THE FAYETTEVILLE OBSERVER Thursday, August 2, 1990
Col. Richard J. Malvesti served his country for 23 years - in Vietnam, the Grenada rescue mission and Operation Just Cause in Panama.
He served with infantry, ranger, airborne and Green Beret units and was awarded the Legion of Merit, twice earned the Bronze Star Medal, once for valor, and the Defense Meritorious Service Medal. He was twice presented the Meritorious Service Medal.
He was a master parachutist who earned the Combat Infantryman's Badge in Vietnam.
On July 26, the 44-year-old officer died when his parachute malfunctioned in a jump at Fort Bragg's Holland Drop Zone.
"It's a tragic loss for all of us," said Col. Don Gersh, public affairs officer for the Army Special Operations Command. "You do not expect to be injured in this type of training accident, but it can happen and you accept it.
"It is one of the inherent dangers of being a soldier, especially a paratrooper. It's a dangerous business being a soldier."

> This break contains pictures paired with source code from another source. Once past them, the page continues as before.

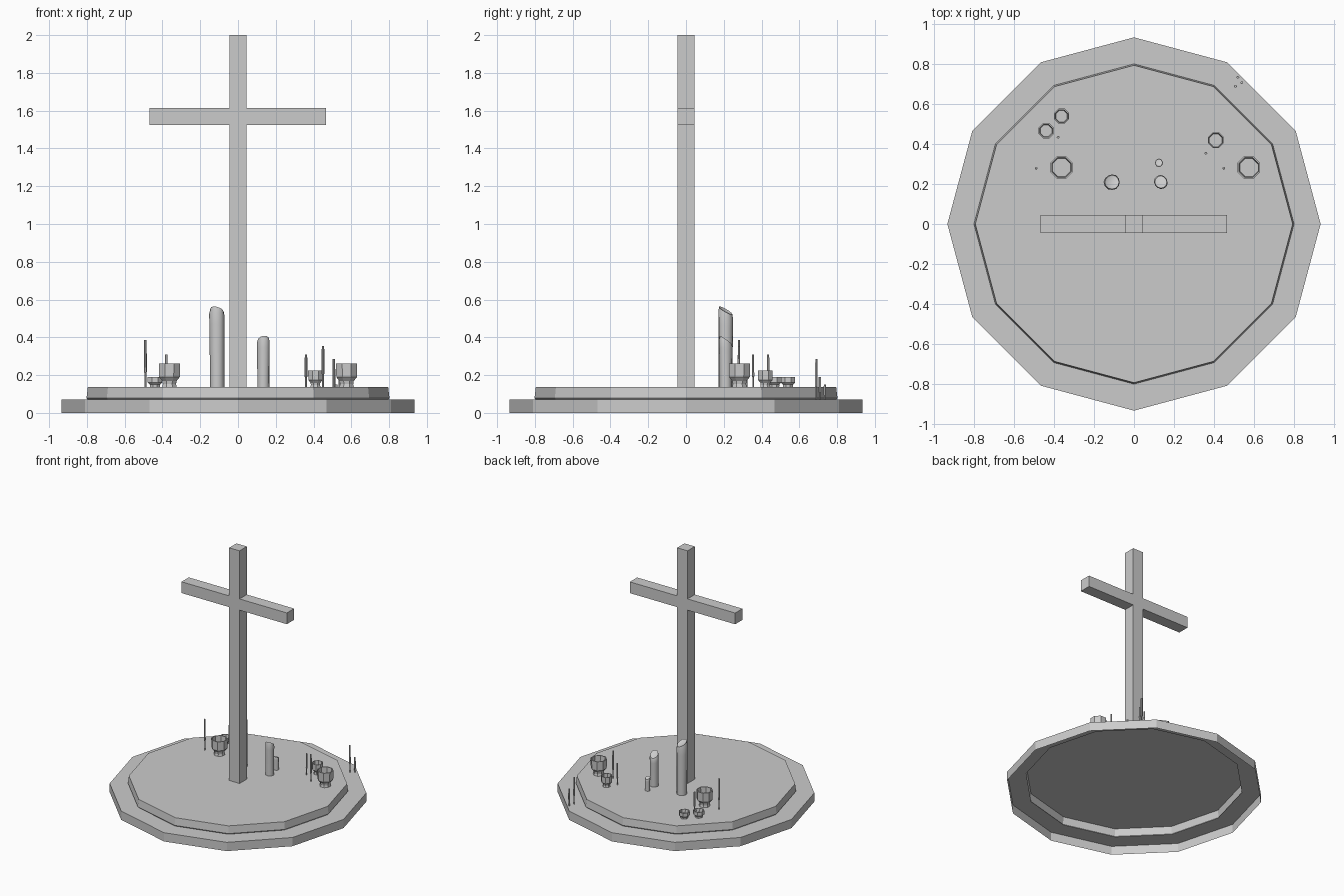
import bpy, bmesh, math, random

if "Cube" in bpy.data.objects:
    bpy.data.objects.remove(bpy.data.objects["Cube"])

random.seed(4)


def make_object(name, bm, loc=(0, 0, 0)):
    bmesh.ops.recalc_face_normals(bm, faces=bm.faces[:])
    mesh = bpy.data.meshes.new(name)
    bm.to_mesh(mesh)
    bm.free()
    obj = bpy.data.objects.new(name, mesh)
    obj.location = loc
    bpy.context.collection.objects.link(obj)
    return obj


def skin(bm, rings):
    for a, b in zip(rings, rings[1:]):
        n = len(a)
        for i in range(n):
            j = (i + 1) % n
            bm.faces.new((a[i], a[j], b[j], b[i]))


def lathe(name, profile, sides, loc=(0, 0, 0), turn=0.0, cap_start=True):
    """Revolve (radius, z) points into a faceted solid; the last ring is capped."""
    bm = bmesh.new()
    angles = [turn + math.tau * i / sides for i in range(sides)]
    rings = [[bm.verts.new((r * math.cos(a), r * math.sin(a), z)) for a in angles]
             for r, z in profile]
    skin(bm, rings)
    bm.faces.new(rings[-1])
    if cap_start:
        bm.faces.new(rings[0])
    return make_object(name, bm, loc)


def wax_candle(name, x, y, radius, height, slope_x, slope_y, sides=12):
    """Uneven candle with a melted, slanting top and a shallow well."""
    bm = bmesh.new()
    drip = [random.uniform(-0.04, 0.09) for _ in range(sides)]
    rings = []
    for t, s, bulge in ((0, .94, 0), (.3, .94, .3), (.5, .95, .7), (.8, .97, 1),
                        (.94, .98, 1), (1, .88, .4), (.985, .7, 0)):
        ring = []
        for i in range(sides):
            a = math.tau * i / sides
            r = radius * (s + drip[i] * bulge)
            px, py = r * math.cos(a), r * math.sin(a)
            lean = (slope_x * px + slope_y * py) * t ** 4
            ring.append(bm.verts.new((px, py, height * t + lean)))
        rings.append(ring)
    skin(bm, rings)
    bm.faces.new(rings[0])
    bm.faces.new(rings[-1])
    obj = make_object(name, bm, (x, y, FLOOR))
    bpy.ops.object.select_all(action='DESELECT')
    obj.select_set(True)
    bpy.context.view_layer.objects.active = obj
    bpy.ops.object.shade_smooth_by_angle(angle=math.radians(40))


FLOOR = 0.137

# Two stepped tiers, an open shell underneath
lathe("stepped_base", [(.935, 0), (.935, .07), (.795, .07), (.802, .078), (.795, FLOOR)],
      12, cap_start=False)

# Cross, one extruded outline
w, lo, hi = .046, 1.525, 1.615
outline = [(-w, FLOOR), (w, FLOOR), (w, lo), (.465, lo), (.465, hi), (w, hi),
           (w, 2), (-w, 2), (-w, hi), (-.468, hi), (-.468, lo), (-w, lo)]
bm = bmesh.new()
face = bm.faces.new([bm.verts.new((x, -w, z)) for x, z in outline])
new = bmesh.ops.extrude_face_region(bm, geom=[face])["geom"]
bmesh.ops.translate(bm, vec=(0, 2 * w, 0),
                    verts=[v for v in new if isinstance(v, bmesh.types.BMVert)])
make_object("cross", bm)

# Melted candles
wax_candle("tall_candle", -.11, .21, .04, .405, -.25, -.55)
wax_candle("medium_candle", .135, .21, .034, .25, .1, -.7)
wax_candle("short_candle", .125, .307, .02, .10, 0, -.4)

# Footed cups, hollow inside
for name, x, y, r, h in (("left_cup", -.363, .283, .061, .125),
                         ("right_cup", .575, .283, .061, .125),
                         ("small_cup", .41, .42, .042, .087)):
    lathe(name, [(r * .68, 0), (r * .62, h * .12), (r * .66, h * .25), (r * .97, h * .42),
                 (r, h), (r * .87, h), (r * .8, h * .45)], 8, (x, y, FLOOR), math.pi / 8)

# Low bowls
for name, x, y in (("low_bowl_left", -.44, .467), ("low_bowl_right", -.363, .54)):
    r, h = .041, .053
    lathe(name, [(r * .7, 0), (r * .72, h * .25), (r, h * .45), (r, h),
                 (r * .85, h), (r * .75, h * .5)], 8, (x, y, FLOOR), math.pi / 8)

# Incense sticks: thick lower part, thin upper part
for i, (x, y, z0, z1) in enumerate((
        (-.49, .28, FLOOR, .385), (.45, .28, FLOOR, .355), (-.38, .435, FLOOR, .308),
        (.36, .355, FLOOR, .308), (.508, .69, .07, .285), (.54, .708, .07, .19),
        (.52, .735, .07, .15))):
    h = z1 - z0
    lathe(f"incense_stick_{i + 1}", [(.0045, 0), (.0045, h * .3), (.0075, h * .32),
                                     (.0065, h)], 6, (x, y, z0))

The cause of the parachute malfunction is being investigated by the Army Safety Center at Fort Rucker, Ala., Col. Gersh said.
Lt. Gen. Gary E. Luck, commander of Fort Bragg and 18th Airborne Corps, said he had known Col. Malvesti for many years and felt privileged to have worked with him.
"He was the best soldier I've ever known, a professional in every detail and a role model for everyone," Gen Luck said. "I will miss him personally, and the Army will miss his total professionalism and his selfless dedication to duty.
"My heart, my prayers are with his family during this difficult time."
Since 1980, Col. Malvesti has been assigned to the Joint Special Operations Command and other special operation units at Fort Bragg. He was director of operations for the command, and was slated to assume command of the Seventh Special Forces Group A in summer of 1991.
Col. Gersh said the command is made up of "quiet professionals who go out and do the job, don't say anything and don't boast. ... He was one of the quiet professionals, the quiet warriors."
He has held assignments with ranger, infantry and airborne units, including operations officer for the 82nd Airborne Division Support Command.
A native of Quincy, Mass., the colonel is survived by his wife, Carol S. Malvesti; and two daughters, Michele, a sophomore at the University of North Carolina, and Daniele, a junior at Seventy-First High School.